Would you give the number of lines in the entries that contain the word "grid"? Nothing else is needed.

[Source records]
^^^^^^^^^^^^^^^^

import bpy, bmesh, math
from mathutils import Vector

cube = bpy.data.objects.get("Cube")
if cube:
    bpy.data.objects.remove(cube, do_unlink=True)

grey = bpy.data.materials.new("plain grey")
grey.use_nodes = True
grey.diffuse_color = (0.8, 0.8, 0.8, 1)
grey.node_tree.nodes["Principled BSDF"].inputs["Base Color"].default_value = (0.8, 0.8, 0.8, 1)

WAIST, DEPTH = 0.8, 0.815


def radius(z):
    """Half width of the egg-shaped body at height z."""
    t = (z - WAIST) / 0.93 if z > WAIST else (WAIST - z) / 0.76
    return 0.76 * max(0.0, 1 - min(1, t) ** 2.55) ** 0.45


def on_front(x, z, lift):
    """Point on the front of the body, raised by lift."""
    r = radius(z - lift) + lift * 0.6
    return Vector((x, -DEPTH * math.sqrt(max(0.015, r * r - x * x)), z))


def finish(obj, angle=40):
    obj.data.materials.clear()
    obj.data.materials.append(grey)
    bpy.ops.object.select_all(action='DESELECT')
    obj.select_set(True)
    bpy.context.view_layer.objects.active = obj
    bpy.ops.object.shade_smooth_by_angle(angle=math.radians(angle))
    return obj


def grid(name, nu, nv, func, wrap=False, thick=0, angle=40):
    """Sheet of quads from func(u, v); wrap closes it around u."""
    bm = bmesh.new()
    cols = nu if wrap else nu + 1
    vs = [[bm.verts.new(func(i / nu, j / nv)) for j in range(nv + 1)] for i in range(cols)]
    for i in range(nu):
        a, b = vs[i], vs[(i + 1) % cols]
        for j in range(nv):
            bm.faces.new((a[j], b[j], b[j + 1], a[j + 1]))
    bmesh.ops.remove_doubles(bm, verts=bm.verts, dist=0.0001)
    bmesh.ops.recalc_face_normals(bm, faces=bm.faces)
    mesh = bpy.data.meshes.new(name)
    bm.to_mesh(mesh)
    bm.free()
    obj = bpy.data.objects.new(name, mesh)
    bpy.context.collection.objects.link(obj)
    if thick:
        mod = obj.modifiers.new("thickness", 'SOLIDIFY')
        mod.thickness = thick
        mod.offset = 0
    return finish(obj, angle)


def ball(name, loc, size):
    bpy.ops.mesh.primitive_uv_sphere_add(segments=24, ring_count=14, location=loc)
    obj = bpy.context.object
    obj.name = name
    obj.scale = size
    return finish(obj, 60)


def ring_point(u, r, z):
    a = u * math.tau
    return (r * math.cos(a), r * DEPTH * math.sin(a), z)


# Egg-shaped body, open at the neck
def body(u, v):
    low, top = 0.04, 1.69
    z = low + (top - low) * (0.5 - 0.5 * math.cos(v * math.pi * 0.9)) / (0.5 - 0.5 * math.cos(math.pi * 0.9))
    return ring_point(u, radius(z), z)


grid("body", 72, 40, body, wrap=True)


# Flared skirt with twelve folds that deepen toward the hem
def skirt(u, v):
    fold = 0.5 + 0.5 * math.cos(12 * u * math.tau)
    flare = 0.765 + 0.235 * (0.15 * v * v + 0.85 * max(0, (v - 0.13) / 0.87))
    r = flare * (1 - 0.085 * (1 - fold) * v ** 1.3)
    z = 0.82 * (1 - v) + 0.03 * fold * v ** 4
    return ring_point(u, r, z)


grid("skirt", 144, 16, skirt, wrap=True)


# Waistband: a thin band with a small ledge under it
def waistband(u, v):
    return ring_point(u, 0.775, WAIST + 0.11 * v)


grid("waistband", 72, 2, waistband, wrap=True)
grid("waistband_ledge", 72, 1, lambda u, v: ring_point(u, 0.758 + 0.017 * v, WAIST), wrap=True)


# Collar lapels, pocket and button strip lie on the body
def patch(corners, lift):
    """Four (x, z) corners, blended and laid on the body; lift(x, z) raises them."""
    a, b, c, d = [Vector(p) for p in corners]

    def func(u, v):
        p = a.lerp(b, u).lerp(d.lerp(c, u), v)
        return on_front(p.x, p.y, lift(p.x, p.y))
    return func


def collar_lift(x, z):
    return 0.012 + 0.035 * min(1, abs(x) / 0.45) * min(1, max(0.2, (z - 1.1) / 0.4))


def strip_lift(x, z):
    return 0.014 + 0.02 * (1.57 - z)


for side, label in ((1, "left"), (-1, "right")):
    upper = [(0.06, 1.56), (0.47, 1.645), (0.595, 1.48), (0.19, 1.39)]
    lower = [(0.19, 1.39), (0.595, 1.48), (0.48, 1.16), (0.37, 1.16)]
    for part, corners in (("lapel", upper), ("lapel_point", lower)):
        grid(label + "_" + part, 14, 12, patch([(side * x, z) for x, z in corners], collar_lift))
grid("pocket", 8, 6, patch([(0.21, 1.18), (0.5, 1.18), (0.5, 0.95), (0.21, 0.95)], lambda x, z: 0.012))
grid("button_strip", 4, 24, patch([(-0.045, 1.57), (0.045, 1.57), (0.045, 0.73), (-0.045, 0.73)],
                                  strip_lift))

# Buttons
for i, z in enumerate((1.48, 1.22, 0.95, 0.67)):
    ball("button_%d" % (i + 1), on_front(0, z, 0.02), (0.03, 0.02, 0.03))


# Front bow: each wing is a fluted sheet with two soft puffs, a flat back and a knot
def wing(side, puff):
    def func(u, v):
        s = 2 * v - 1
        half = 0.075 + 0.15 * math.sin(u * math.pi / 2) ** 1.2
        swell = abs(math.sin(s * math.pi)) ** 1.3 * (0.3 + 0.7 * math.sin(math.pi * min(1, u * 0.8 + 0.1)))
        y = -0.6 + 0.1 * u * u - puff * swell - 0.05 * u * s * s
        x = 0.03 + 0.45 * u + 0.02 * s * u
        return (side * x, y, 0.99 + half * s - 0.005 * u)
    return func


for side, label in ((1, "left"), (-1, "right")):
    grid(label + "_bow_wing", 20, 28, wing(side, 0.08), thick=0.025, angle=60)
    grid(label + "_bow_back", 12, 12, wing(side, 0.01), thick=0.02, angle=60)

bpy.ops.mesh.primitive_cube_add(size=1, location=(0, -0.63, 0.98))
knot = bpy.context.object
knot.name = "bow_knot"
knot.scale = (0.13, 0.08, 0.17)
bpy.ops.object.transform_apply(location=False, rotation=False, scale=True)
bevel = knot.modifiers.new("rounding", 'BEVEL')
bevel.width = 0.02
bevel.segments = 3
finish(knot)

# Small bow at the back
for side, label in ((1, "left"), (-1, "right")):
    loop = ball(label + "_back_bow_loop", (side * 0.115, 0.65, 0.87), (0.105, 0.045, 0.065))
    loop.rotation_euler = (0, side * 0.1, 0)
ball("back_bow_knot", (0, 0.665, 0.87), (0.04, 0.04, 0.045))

^^^^^^^^^^^^^^^^

§ **Exercise answer**: 10